The meeting runs something like this:
Day 1: Clarify the issues and opportunities.
We meet in the late afternoon and work through a 3-4 hour session to meet, agree objectives and to review the insight work, idenityfing major issues and agreeing some areas of focus. By doing this on the first evening, I find that people really hit the ground running on the following morning and are far more productive than if they meet in the morning.
Day 2: Develop the outline strategy.
The day starts by reflecting on the previous evening’s work and then looking at the future possibilities for the company’s markets and its business. New ideas are generated and we build on this momentum by using a series of tools and structured discussions and exercise to develop an outline strategy, covering (1) A #1 strategic goal; (2) An understanding of the potential future playing field of the business; (3) Agreement about how the business will win going forward; and (4) The major areas of focus for action and development to bring the strategy to life.
Day 3: Moving forward.
We generally work until early/mid afternoon, as people are generally worn out by this time, and focus our discussions and timetable on (1) Defining the type of organisation required to deliver the strategy: (2) Setting out an initial view of the major milestones and performance requirements for the business over the next 2-3 years; and (3) A clear action plan to get moving at pace.
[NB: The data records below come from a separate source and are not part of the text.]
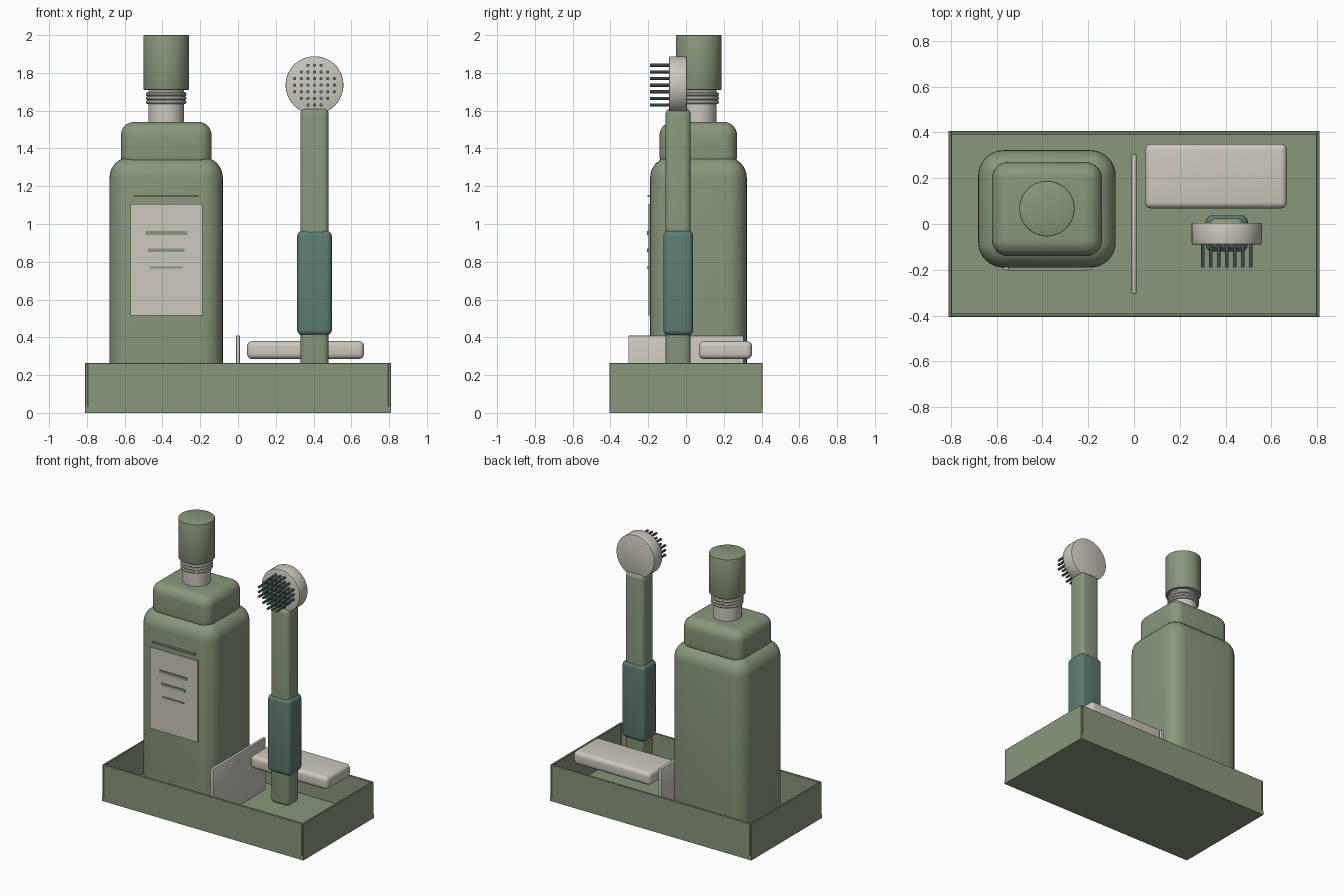
import bpy, math

if "Cube" in bpy.data.objects:
    bpy.data.objects.remove(bpy.data.objects["Cube"])


def mat(name, rgb):
    m = bpy.data.materials.new(name)
    m.diffuse_color = (*rgb, 1)
    m.use_nodes = True
    m.node_tree.nodes["Principled BSDF"].inputs["Base Color"].default_value = m.diffuse_color
    return m


GREEN = mat("sage green", (0.25, 0.31, 0.20))
CREAM = mat("warm cream", (0.60, 0.58, 0.51))
TEAL = mat("deep teal", (0.11, 0.20, 0.175))


def finish(ob, name, material, bevel, segments):
    ob.name = name
    ob.data.materials.append(material)
    if bevel:
        mod = ob.modifiers.new("rounding", 'BEVEL')
        mod.width, mod.segments = bevel, segments
        mod.limit_method = 'ANGLE'
        bpy.ops.object.modifier_apply(modifier=mod.name)
    bpy.ops.object.shade_smooth_by_angle(angle=math.radians(35))
    return ob


def box(name, x, y, z, material, bevel=0, segments=5):
    """Box from (min, max) ranges with rounded edges."""
    r = (x, y, z)
    bpy.ops.mesh.primitive_cube_add(size=1, location=[(a + b) / 2 for a, b in r])
    ob = bpy.context.object
    ob.scale = [b - a for a, b in r]
    bpy.ops.object.transform_apply(location=False, rotation=False, scale=True)
    return finish(ob, name, material, bevel, segments)


def rod(name, centre, radius, length, material, axis='z', sides=48, bevel=0):
    rot = (math.pi / 2, 0, 0) if axis == 'y' else (0, 0, 0)
    bpy.ops.mesh.primitive_cylinder_add(vertices=sides, radius=radius, depth=length,
                                        location=centre, rotation=rot)
    return finish(bpy.context.object, name, material, bevel, 2)


# Open tray: floor and four thin walls
box("tray_floor", (-0.81, 0.81), (-0.405, 0.405), (0, 0.03), GREEN)
for s, side in ((-1, "left"), (1, "right")):
    xs = sorted((s * 0.795, s * 0.81))
    box(f"tray_wall_{side}", xs, (-0.405, 0.405), (0.01, 0.265), GREEN, 0.003, 1)
for s, side in ((-1, "front"), (1, "back")):
    ys = sorted((s * 0.39, s * 0.405))
    box(f"tray_wall_{side}", (-0.797, 0.797), ys, (0.01, 0.265), GREEN, 0.003, 1)

# Divider and soap bar
box("divider", (-0.011, 0.011), (-0.305, 0.305), (0.03, 0.41), CREAM, 0.006, 2)
box("soap_bar", (0.048, 0.668), (0.068, 0.35), (0.285, 0.38), CREAM, 0.028)

# Bottle body, shoulder, neck, thread rings and cap
BX, BY = -0.38, 0.067
box("bottle_body", (-0.68, -0.08), (-0.19, 0.322), (0.03, 1.355), GREEN, 0.11, 8)
box("bottle_shoulder", (-0.62, -0.14), (-0.14, 0.27), (1.29, 1.54), GREEN, 0.07, 8)
rod("bottle_neck", (BX, BY, 1.62), 0.095, 0.22, CREAM)
for i in range(3):
    bpy.ops.mesh.primitive_torus_add(location=(BX, BY, 1.645 + i * 0.021), major_radius=0.097,
                                     minor_radius=0.011, major_segments=48, minor_segments=8)
    finish(bpy.context.object, f"thread_ring_{i}", CREAM, 0, 0)
rod("bottle_cap", (BX, BY, 1.855), 0.121, 0.29, GREEN, bevel=0.005)

# Label plate with decorative bars
box("label", (-0.57, -0.187), (-0.199, -0.189), (0.515, 1.105), CREAM)
box("label_top_stripe", (-0.55, -0.207), (-0.205, -0.189), (1.142, 1.152), GREEN)
for i, (half, z, t) in enumerate(((0.11, 0.952, 0.01), (0.097, 0.862, 0.009), (0.085, 0.77, 0.005))):
    box(f"label_bar_{i}", (BX - half, BX + half), (-0.206, -0.198), (z - t, z + t), GREEN)

# Brush handle, grip and round head
HX = 0.405
box("brush_handle", (0.33, 0.48), (-0.108, 0.025), (0.18, 1.612), GREEN, 0.03)
box("brush_grip", (0.313, 0.497), (-0.12, 0.038), (0.41, 0.965), TEAL, 0.03)
rod("brush_head", (HX, -0.042, 1.735), 0.153, 0.094, CREAM, 'y', 64, 0.004)

# Bristles on a square grid, trimmed to a circle
for i in range(-3, 4):
    for j in range(-3, 4):
        if i * i + j * j <= 10:
            rod("bristle", (HX + i * 0.035, -0.137, 1.735 + j * 0.035), 0.0085, 0.106, TEAL, 'y', 10)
With specific goals for the next week, month and quarter that will move the business forward.
At this stage, the detailed work of exactly what needs to be done to deliver the new strategy still has to be done. I generally appoint leaders of these workstreams in the meeting and ask them to report back with their plans in two weeks’ time. But you will already have achieved a lot.
You will have clarity on your big, strategic performance goal. You will have a shared understanding of how you want to lead your markets and differentiate yourself from your competition. And you will have agreed your big strategic priorities for the next 2-3 years. Not bad for a couple of days work!
How much would your business benefit from taking 48-hours to clarify its future direction and establish how it will grow and thrive?
© Stuart Cross 2017. All rights reserved.